Temperatures throughout the Baltimore region neared 100 degrees Wednesday afternoon, as heat advisories for counties near the Chesapeake Bay remained in effect and the area braced for a flash flood watch for Thursday and Friday.
Wednesday reached a high of 98 degrees at BWI Thurgood Marshall Airport with a heat index of 105 degrees, according to the National Weather Service.
The temperature is expected to fall as a cold front is forecast to slowly move in Wednesday night from the Northwest, according to the weather service.
Scattered showers and thunderstorms are expected throughout Wednesday night, with storms gaining momentum into Thursday and Friday.
Special marine warnings were issued until 8:45 p.m. Wednesday for the Chesapeake Bay from Pooles Island to Sandy Point; for the bay north of Pooles Island; for the Patapsco River, including Baltimore Harbor; for the tidal Potomac from Indian Head to Cobb Island; and for the tidal tidal Potomac from Key Bridge to Indian Head.
Oldtown in Allegany County was under a severe thunderstorm warning through 5:15 p.m. Wednesday. Little Orleans in Allegany County was under the same warning until 5:45 p.m. Wednesday.
Counties east of Blue Ridge Mountains are under a flash flood watch from 2 p.m. Thursday to 8 a.m. Friday.
Forecasts estimate the front will cross the water going into Friday, but could stall and lead to a high-pressure system Thursday that may require an advisory for boats on the water, according to the service.
The heat prompted Baltimore City officials to announce the first “Code Red” heat advisory of the season for Tuesday and Wednesday. Across the region, officials have opened cooling areas in senior centers, libraries and rec centers.
Baltimore Health Commissioner Dr. Letitia Dzirasa urged residents to limit outdoor activity in the middle of the day and never leave children or pets in closed vehicles.
“Excessive heat is the leading weather-related killer in the United States,” Dzirasa said in a news release. “The effects of extreme heat are exacerbated in urban areas, especially when combined with high humidity and poor air quality.”
Benjamin Zaitchik, a Johns Hopkins professor of earth science, said residents should check in on loved ones who may be susceptible to heat-related illnesses.
“[Heat stress] doesn’t feel scary, like a hurricane, so we underestimate it, but it also kills a lot of people,” Zaitchik said. “It’s also really easy to treat, like giving someone a bottle of water, turn on their air conditioners or a fan, open a window, get them to a cooler place. … It’s not rocket science, but you need to know the people who need help and recharge them at the right time.”
Cooling centers at senior centers across the city will be open both days of the heat advisory for residents. Those seeking relief from the heat in the centers are required to wear masks and practice social distancing. Public pools are also open to all residents who register in advance online or by phone.

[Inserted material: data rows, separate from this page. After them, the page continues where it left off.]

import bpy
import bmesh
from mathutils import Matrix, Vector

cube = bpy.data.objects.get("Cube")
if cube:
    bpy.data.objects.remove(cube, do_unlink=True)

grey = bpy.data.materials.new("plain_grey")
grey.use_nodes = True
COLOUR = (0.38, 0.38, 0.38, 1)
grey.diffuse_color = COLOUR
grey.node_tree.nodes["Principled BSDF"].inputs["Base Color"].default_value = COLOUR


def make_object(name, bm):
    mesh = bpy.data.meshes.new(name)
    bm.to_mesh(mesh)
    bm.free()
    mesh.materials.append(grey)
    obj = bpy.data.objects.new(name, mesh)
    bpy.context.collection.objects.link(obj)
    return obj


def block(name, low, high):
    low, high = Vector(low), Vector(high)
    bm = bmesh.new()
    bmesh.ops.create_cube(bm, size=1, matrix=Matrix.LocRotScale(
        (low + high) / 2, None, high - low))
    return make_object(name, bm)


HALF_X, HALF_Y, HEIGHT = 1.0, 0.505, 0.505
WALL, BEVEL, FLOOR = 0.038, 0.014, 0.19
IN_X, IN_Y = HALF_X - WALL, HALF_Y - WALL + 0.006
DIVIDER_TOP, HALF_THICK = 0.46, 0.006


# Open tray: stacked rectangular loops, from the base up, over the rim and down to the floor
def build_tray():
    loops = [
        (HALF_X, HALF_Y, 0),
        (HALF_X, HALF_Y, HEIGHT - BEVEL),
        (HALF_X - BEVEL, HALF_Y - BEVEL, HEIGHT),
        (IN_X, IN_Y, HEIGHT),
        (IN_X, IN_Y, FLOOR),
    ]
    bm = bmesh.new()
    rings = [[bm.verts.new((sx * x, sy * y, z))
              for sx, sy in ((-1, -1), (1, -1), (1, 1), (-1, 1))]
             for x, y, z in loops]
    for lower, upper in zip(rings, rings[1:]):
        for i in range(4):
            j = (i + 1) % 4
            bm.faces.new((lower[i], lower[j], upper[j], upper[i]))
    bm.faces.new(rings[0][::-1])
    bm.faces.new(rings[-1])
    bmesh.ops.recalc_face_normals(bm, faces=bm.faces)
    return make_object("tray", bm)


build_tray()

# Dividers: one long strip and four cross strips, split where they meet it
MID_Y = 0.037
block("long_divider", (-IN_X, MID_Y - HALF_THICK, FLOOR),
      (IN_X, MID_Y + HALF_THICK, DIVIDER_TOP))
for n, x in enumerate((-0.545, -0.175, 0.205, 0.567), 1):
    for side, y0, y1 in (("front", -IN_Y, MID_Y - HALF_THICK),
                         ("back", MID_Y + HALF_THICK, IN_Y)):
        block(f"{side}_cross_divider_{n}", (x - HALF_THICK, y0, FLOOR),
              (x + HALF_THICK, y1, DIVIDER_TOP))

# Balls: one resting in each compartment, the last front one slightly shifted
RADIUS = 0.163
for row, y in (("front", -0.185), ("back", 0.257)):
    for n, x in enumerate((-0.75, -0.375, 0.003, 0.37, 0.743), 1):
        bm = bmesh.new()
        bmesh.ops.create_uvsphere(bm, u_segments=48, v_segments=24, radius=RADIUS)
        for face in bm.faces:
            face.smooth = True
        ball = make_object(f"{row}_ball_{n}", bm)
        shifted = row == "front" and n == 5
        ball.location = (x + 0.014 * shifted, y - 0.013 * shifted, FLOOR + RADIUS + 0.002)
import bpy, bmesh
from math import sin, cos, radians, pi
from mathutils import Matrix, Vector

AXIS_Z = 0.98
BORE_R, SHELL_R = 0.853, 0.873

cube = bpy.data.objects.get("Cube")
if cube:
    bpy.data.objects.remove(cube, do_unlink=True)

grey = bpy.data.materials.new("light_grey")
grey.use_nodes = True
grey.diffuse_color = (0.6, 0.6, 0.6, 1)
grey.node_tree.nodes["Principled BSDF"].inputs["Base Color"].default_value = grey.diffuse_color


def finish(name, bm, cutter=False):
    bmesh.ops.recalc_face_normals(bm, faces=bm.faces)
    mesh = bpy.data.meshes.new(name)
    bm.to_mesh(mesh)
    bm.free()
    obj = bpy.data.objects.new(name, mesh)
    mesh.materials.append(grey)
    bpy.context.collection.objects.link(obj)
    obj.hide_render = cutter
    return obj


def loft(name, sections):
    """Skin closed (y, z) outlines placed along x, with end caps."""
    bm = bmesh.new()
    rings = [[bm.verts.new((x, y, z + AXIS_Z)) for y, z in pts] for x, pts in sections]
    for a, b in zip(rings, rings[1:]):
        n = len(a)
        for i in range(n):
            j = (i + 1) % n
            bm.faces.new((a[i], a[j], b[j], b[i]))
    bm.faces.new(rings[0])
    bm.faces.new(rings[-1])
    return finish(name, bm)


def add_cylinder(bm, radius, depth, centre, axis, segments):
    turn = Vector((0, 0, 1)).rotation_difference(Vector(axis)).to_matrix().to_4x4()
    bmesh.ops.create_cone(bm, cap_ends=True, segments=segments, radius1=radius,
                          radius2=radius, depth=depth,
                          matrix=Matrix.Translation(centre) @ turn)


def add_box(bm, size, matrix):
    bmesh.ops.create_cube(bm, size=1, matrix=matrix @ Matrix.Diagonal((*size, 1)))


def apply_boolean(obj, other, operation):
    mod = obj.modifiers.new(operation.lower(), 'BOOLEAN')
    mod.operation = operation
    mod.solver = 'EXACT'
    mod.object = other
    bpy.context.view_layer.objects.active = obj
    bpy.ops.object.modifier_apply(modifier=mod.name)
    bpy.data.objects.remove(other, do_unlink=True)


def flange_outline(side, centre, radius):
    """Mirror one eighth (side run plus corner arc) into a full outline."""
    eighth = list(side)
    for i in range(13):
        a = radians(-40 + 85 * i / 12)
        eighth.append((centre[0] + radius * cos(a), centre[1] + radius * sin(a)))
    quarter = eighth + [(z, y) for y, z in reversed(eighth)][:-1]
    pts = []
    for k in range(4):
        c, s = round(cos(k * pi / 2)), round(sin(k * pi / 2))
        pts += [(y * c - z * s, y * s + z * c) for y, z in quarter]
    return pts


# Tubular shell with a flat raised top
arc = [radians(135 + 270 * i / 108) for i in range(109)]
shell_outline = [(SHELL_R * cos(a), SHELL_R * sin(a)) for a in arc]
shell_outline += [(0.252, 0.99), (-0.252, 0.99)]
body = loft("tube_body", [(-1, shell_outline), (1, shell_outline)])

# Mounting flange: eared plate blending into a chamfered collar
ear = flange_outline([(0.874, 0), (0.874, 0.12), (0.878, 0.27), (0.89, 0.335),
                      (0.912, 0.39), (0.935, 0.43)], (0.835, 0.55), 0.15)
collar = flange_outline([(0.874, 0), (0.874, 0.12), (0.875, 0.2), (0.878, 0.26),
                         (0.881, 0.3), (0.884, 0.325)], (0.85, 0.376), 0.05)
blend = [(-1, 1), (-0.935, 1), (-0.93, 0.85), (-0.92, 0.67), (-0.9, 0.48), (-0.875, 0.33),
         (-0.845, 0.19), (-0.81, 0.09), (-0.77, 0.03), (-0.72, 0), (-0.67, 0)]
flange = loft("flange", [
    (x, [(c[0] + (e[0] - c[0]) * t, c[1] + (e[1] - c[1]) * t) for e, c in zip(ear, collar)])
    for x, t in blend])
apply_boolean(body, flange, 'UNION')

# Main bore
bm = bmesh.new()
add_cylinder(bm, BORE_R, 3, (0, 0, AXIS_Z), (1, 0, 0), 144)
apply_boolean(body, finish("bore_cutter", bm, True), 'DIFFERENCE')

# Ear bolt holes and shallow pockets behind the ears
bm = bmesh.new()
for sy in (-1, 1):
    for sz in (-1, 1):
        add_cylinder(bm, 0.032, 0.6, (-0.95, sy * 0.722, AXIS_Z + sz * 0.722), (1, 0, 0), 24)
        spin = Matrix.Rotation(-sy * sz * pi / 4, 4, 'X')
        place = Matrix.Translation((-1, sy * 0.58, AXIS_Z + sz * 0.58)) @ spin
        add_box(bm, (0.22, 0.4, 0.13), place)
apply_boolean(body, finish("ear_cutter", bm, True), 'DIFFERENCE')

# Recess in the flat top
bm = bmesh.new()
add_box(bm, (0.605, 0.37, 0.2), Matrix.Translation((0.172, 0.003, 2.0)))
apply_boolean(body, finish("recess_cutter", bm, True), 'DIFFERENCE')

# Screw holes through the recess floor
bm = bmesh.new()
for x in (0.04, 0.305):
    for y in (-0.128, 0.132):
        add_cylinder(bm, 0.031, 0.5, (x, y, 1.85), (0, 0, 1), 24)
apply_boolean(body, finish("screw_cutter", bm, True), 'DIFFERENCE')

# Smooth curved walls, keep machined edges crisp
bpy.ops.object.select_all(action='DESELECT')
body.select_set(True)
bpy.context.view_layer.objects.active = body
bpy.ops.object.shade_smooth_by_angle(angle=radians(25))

In Baltimore County, emergency officials directed residents toward public libraries, except the Reisterstown branch. In Carroll County, all public libraries will function as cooling centers, plus four senior centers in Mount Airy, North Carroll, South Carroll and Taneytown. In Anne Arundel, libraries, certain police stations and certain senior centers will be open for cooling.
By Thursday, temperatures are expected to cool down, with highs in the low 80s, according to the weather service. The chance for storms rises from 40% Wednesday afternoon to 80% Thursday evening. Scattered thunderstorms are also likely throughout the weekend.
The Maryland Department of Health also issued a release Monday afternoon warning Marylanders of extreme heat this week and provided safety tips to avoid heat-related illness.
Health department officials suggested wearing lightweight clothing, avoiding alcohol and sweetened beverages, and scheduling physical activity in the mornings rather than later in the day to cope with the hot weather.
According to Maryland health officials, there’s been one heat-related death reported in Maryland in 2021. During last year’s extreme heat season, there were 16 reported deaths.
A historic heat wave is setting record-breaking temperatures on the West Coast, with excessive heat warnings issued for nearly all of Washington and Oregon as well as Idaho and Northern California.
Baltimore Sun reporters Christine Condon, McKenna Oxenden and Rose Wagner contributed to this article.